:: Task to carry out ::
Show, from the records below, all lines that contain the word "curve".

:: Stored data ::

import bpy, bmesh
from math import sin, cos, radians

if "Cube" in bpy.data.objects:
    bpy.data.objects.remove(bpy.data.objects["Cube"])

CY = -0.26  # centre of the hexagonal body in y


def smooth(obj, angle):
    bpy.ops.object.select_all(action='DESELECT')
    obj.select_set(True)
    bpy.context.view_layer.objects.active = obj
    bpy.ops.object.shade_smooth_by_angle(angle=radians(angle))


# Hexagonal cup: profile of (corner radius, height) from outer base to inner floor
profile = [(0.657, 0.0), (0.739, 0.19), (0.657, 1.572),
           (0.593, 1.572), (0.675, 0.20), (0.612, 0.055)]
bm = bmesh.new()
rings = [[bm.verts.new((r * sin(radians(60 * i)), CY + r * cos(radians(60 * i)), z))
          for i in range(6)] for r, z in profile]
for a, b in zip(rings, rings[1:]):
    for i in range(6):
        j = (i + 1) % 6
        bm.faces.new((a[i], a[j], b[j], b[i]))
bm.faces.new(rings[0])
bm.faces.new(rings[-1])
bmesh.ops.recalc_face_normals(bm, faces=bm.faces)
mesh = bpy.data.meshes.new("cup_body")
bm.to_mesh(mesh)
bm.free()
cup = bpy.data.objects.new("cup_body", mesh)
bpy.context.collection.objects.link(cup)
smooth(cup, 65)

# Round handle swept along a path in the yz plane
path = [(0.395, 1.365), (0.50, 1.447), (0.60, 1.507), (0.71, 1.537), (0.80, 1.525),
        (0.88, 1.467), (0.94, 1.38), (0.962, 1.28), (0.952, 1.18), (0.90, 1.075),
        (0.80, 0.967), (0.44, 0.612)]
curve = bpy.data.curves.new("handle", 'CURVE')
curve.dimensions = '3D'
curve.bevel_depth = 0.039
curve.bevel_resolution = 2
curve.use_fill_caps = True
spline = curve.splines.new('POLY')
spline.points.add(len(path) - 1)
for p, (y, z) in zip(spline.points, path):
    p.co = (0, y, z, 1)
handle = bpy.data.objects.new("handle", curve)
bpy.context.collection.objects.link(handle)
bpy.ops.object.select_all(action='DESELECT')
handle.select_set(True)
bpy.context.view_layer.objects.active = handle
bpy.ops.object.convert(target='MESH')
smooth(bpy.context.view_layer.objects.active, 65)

:: Answer to this exercise ::
curve = bpy.data.curves.new("handle", 'CURVE')
curve.dimensions = '3D'
curve.bevel_depth = 0.039
curve.bevel_resolution = 2
curve.use_fill_caps = True
spline = curve.splines.new('POLY')
handle = bpy.data.objects.new("handle", curve)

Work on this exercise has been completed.